WHAT THIS TASK INVOLVES: Beginning with the line that contains "# Columns hold", copy each remaining line of the data below exactly.

========================================

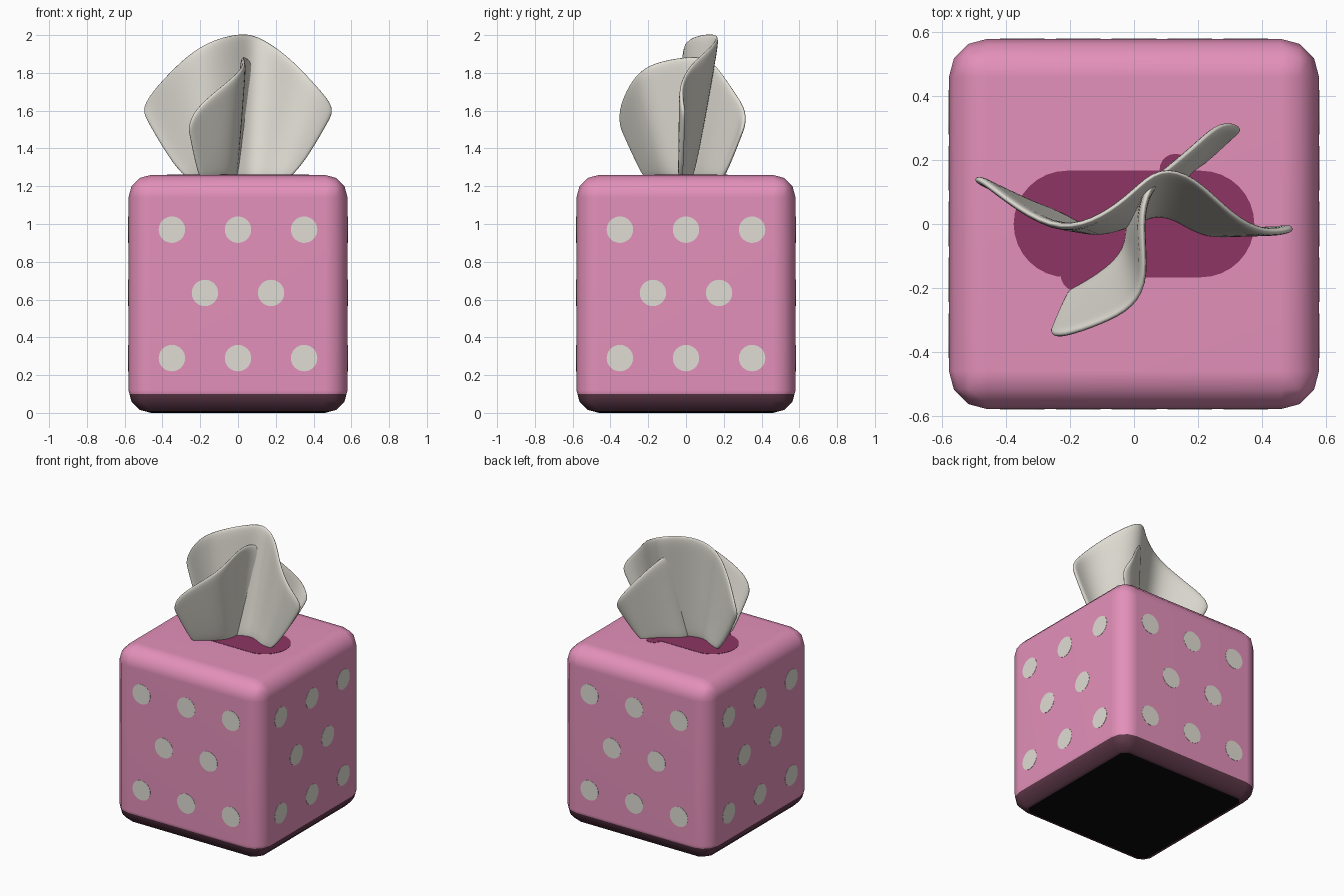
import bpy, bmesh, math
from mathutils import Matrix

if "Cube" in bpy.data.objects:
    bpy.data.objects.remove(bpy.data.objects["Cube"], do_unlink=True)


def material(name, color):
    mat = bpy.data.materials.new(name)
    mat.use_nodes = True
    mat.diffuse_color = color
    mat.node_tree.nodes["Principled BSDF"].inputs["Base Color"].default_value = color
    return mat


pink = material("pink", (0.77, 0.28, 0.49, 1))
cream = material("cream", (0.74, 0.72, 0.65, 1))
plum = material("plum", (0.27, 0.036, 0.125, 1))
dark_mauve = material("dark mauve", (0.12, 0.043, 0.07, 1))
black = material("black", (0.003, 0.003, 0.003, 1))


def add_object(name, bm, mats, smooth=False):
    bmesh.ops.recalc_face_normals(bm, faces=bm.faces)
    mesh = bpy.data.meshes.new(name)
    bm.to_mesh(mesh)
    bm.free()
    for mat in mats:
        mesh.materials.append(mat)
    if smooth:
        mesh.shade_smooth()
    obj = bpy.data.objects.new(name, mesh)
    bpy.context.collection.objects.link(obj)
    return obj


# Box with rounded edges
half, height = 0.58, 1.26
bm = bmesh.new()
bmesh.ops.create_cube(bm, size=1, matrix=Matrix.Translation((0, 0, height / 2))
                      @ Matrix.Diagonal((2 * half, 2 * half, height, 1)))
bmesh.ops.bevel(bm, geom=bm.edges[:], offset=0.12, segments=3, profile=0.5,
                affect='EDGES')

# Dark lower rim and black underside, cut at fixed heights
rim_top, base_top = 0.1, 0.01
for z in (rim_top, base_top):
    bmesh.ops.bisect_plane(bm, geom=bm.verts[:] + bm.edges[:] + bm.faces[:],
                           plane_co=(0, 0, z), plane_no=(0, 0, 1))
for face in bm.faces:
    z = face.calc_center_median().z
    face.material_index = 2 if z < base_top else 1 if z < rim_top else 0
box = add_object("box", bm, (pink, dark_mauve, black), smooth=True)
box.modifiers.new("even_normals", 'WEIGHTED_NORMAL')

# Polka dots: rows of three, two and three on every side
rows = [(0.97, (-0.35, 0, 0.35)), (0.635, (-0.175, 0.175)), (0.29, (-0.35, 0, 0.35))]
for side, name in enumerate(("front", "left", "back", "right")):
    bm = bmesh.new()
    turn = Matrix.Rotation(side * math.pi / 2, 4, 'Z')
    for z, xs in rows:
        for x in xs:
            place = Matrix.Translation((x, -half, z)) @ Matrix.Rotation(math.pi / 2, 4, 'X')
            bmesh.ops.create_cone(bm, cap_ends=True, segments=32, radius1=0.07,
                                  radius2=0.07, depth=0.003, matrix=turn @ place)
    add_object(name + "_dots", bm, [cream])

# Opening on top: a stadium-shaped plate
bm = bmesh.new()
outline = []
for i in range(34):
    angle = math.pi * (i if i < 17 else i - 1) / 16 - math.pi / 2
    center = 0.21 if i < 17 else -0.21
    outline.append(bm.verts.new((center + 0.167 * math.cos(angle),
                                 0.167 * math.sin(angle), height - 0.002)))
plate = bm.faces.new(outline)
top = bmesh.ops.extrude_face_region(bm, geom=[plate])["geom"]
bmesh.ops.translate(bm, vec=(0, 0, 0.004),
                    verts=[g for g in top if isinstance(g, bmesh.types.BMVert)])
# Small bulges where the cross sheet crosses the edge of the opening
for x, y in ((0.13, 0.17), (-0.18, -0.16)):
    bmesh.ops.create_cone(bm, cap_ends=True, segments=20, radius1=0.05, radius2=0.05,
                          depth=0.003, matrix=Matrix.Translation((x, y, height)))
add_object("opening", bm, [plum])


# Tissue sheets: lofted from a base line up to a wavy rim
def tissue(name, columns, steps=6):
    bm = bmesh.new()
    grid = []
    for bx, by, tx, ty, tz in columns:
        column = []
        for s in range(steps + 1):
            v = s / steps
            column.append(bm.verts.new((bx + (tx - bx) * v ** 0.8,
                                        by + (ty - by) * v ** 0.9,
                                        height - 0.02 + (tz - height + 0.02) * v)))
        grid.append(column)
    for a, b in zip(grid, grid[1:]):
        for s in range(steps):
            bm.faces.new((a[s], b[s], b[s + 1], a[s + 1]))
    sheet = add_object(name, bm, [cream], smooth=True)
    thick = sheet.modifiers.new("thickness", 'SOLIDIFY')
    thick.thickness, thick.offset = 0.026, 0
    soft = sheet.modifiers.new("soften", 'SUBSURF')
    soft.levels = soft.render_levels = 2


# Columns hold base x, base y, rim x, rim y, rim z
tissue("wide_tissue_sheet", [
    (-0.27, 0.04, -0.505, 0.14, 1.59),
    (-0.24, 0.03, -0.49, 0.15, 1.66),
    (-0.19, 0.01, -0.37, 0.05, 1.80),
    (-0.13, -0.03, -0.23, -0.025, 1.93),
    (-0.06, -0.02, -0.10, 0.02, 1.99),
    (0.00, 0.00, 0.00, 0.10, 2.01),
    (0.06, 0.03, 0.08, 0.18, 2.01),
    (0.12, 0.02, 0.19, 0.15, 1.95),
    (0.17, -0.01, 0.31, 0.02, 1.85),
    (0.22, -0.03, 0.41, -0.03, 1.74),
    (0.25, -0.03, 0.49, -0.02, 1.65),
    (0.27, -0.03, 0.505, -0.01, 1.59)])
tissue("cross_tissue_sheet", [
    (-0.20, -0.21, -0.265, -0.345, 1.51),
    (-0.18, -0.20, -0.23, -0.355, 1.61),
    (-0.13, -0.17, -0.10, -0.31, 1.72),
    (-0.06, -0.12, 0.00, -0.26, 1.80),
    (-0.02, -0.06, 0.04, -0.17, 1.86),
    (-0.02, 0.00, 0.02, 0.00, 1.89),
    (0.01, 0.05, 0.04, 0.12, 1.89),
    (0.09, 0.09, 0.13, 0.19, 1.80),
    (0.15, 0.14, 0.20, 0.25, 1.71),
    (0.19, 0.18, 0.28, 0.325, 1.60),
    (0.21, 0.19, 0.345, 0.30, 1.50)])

========================================

WRITTEN RESPONSE:
# Columns hold base x, base y, rim x, rim y, rim z
tissue("wide_tissue_sheet", [
    (-0.27, 0.04, -0.505, 0.14, 1.59),
    (-0.24, 0.03, -0.49, 0.15, 1.66),
    (-0.19, 0.01, -0.37, 0.05, 1.80),
    (-0.13, -0.03, -0.23, -0.025, 1.93),
    (-0.06, -0.02, -0.10, 0.02, 1.99),
    (0.00, 0.00, 0.00, 0.10, 2.01),
    (0.06, 0.03, 0.08, 0.18, 2.01),
    (0.12, 0.02, 0.19, 0.15, 1.95),
    (0.17, -0.01, 0.31, 0.02, 1.85),
    (0.22, -0.03, 0.41, -0.03, 1.74),
    (0.25, -0.03, 0.49, -0.02, 1.65),
    (0.27, -0.03, 0.505, -0.01, 1.59)])
tissue("cross_tissue_sheet", [
    (-0.20, -0.21, -0.265, -0.345, 1.51),
    (-0.18, -0.20, -0.23, -0.355, 1.61),
    (-0.13, -0.17, -0.10, -0.31, 1.72),
    (-0.06, -0.12, 0.00, -0.26, 1.80),
    (-0.02, -0.06, 0.04, -0.17, 1.86),
    (-0.02, 0.00, 0.02, 0.00, 1.89),
    (0.01, 0.05, 0.04, 0.12, 1.89),
    (0.09, 0.09, 0.13, 0.19, 1.80),
    (0.15, 0.14, 0.20, 0.25, 1.71),
    (0.19, 0.18, 0.28, 0.325, 1.60),
    (0.21, 0.19, 0.345, 0.30, 1.50)])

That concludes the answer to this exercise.